Michigan Wage and Hour Laws
Employees covered by Michigan's minimum wage law must be paid $9.65 an hour.
All employees of employers with two or more employees within a calendar year are covered except for:
- those exempt from the Fair Labor Standards Act, except for certain domestic service employees (see below),
- those under 18 or over 64 years of age,
- employees of summer camps working for up to four months,
- employees of fruit, pickle or tomato growers, and
- other agricultural workers contracting for harvest on a piecework basis.
Michigan Payroll for Employers
Taxable Wage Base ($000s): 9,000 or 9,500
New Employer Rate (% Taxable Wages) 2.7 or 6.3
Michigan Income Tax Withholding
Michigan requires employers to withhold state income tax from employees' wages and remit the amounts withheld to the Department of the Treasury.
Michigan has reciprocal agreements with Illinois, Indiana, Kentucky, Minnesota, Ohio, and Wisconsin. Michigan employers are not required to withhold Michigan income tax from compensation earned in Michigan by residents of those states.
Other out-of-state employers that have employees who work in Michigan must register with the state Treasury Department and withhold Michigan income tax from all employees working within the state.
Employer Right to Schedule Voting Hours No
Pay Deduction for Voting Time Leave No
Michigan does not have a voting time leave law.
Michigan State Tax Resources
This website contains articles posted for informational and educational value. SurePayroll is not responsible for information contained within any of these materials. Any opinions expressed within materials are not necessarily the opinion of, or supported by, SurePayroll. The information in these materials should not be considered legal or accounting advice, and it should not substitute for legal, accounting, and other professional advice where the facts and circumstances warrant.
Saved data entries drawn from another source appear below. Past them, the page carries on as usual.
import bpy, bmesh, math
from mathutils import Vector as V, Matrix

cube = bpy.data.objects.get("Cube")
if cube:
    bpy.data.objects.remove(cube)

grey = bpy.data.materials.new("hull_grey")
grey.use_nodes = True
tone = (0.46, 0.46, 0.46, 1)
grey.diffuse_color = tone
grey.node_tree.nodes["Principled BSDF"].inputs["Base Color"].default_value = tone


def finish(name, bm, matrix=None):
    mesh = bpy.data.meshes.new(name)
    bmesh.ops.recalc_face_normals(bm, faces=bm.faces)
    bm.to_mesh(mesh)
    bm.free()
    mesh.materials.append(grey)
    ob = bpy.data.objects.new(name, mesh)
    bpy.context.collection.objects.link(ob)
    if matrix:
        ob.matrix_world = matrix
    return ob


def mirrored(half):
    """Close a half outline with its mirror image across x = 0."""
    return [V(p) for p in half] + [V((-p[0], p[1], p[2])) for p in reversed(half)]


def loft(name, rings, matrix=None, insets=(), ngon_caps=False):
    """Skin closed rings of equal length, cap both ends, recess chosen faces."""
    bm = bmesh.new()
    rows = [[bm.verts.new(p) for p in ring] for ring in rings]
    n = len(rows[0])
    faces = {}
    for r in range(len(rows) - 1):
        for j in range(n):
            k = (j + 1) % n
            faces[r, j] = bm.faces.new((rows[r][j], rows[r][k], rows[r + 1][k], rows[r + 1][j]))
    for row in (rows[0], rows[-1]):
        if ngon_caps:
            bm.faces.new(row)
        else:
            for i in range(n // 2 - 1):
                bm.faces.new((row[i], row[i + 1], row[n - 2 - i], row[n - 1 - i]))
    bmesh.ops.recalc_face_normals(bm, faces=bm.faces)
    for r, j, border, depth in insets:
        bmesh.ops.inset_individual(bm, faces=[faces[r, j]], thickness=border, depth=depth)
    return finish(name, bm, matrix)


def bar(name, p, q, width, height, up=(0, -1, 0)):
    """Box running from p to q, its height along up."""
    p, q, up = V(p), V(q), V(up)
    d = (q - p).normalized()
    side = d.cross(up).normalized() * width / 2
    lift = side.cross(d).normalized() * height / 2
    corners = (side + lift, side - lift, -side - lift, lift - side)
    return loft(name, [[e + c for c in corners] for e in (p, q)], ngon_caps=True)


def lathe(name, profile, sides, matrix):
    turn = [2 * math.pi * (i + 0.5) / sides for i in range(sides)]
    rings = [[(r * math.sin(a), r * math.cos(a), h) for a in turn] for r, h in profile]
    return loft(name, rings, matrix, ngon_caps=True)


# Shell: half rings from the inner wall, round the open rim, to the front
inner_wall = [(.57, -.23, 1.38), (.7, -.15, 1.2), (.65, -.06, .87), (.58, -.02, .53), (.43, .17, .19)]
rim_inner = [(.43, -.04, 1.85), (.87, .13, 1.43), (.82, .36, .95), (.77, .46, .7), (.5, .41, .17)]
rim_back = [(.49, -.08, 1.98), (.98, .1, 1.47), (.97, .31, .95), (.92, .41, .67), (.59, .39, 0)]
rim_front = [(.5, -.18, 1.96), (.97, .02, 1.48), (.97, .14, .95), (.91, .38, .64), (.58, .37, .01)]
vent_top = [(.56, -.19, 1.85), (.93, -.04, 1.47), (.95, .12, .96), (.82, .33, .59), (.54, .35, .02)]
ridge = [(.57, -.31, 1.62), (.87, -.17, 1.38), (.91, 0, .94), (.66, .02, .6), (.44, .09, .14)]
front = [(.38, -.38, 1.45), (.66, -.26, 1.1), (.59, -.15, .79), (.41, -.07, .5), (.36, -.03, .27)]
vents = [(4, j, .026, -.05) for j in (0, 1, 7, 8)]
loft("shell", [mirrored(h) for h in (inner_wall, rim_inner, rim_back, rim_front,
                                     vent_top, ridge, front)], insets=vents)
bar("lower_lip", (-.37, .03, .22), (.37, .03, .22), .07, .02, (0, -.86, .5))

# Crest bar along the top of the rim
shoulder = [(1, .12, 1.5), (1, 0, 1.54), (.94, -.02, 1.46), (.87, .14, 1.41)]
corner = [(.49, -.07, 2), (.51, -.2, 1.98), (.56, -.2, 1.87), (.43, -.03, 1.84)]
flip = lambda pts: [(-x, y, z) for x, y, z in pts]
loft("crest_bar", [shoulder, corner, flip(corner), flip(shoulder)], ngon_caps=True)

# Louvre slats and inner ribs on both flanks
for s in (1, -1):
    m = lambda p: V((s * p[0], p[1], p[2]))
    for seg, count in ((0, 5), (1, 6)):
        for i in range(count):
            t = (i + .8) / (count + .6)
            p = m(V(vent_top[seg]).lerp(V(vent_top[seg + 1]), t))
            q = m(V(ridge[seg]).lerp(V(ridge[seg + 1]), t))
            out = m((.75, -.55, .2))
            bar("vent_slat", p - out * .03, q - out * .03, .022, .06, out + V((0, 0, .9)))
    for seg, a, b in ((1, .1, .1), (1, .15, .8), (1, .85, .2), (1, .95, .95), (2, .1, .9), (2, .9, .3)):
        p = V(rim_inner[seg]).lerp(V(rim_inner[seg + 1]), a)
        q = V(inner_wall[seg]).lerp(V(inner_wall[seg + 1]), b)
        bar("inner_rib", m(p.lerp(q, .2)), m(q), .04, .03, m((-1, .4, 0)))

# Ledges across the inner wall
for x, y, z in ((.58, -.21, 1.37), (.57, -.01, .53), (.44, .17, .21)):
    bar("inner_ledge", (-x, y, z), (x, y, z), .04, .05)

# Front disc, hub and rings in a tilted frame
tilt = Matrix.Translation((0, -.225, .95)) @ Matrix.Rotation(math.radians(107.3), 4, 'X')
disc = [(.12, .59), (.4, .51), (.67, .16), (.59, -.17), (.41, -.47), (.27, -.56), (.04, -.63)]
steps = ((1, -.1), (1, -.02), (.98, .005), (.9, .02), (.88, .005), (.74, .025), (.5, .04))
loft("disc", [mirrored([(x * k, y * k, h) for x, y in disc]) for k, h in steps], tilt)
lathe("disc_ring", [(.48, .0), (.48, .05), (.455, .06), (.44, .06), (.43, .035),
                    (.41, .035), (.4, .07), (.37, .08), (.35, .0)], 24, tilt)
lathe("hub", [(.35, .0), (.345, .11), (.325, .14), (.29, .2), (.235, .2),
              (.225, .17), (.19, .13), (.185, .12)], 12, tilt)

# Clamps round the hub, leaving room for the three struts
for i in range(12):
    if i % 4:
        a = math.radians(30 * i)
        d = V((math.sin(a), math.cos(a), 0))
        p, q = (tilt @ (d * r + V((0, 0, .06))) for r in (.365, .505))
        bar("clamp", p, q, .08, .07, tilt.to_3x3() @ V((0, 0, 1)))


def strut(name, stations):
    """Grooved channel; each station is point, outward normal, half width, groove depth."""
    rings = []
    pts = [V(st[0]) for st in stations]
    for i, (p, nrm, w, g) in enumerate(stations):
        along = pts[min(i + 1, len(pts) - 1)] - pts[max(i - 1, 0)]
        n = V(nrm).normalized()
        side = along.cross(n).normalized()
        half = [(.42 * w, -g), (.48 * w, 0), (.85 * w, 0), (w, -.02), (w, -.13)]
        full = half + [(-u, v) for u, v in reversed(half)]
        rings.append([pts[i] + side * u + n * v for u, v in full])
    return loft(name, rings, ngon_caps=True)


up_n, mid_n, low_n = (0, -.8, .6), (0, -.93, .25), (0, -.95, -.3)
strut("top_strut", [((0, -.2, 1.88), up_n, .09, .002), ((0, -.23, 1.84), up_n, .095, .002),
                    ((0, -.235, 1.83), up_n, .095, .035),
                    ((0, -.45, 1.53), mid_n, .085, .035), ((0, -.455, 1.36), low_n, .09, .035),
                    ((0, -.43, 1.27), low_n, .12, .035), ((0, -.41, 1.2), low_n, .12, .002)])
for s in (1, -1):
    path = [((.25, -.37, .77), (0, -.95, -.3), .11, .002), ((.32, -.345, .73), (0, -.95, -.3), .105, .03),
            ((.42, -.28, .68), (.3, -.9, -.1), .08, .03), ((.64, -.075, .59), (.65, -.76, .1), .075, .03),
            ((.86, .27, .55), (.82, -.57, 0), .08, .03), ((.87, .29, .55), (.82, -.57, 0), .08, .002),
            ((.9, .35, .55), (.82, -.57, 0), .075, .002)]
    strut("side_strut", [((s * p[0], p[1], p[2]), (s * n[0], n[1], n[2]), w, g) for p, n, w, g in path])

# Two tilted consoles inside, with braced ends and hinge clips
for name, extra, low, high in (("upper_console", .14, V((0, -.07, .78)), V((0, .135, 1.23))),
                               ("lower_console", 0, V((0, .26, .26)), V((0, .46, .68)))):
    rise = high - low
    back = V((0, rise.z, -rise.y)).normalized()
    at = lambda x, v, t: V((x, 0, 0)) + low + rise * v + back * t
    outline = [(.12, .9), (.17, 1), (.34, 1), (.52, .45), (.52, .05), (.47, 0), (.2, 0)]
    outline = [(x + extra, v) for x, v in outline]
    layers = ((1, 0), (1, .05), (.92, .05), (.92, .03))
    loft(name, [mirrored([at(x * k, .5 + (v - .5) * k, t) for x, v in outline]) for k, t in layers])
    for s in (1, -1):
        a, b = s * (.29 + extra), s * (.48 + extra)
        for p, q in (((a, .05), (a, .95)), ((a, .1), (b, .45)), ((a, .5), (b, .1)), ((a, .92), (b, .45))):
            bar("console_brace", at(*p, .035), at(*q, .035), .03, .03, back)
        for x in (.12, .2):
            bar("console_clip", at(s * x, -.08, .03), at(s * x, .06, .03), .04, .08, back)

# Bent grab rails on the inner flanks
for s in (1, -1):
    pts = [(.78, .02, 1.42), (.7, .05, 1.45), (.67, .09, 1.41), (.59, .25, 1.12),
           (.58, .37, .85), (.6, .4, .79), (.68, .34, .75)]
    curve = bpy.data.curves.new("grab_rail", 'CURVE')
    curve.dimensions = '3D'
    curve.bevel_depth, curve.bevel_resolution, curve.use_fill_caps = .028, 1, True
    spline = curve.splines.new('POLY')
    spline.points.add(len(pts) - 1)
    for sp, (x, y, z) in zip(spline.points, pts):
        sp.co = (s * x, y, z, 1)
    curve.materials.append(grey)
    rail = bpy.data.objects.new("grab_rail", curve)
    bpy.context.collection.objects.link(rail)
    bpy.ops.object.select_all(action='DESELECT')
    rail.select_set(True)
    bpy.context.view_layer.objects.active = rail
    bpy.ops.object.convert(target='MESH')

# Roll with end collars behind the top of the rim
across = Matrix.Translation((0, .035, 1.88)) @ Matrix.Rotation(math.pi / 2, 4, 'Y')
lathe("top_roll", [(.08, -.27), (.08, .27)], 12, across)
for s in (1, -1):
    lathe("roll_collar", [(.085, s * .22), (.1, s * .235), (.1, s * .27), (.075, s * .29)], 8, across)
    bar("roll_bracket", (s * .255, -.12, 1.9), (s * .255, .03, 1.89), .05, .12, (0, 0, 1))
If you require legal or accounting advice or need other professional assistance, you should always consult your licensed attorney, accountant or other tax professional to discuss your particular facts, circumstances and business needs.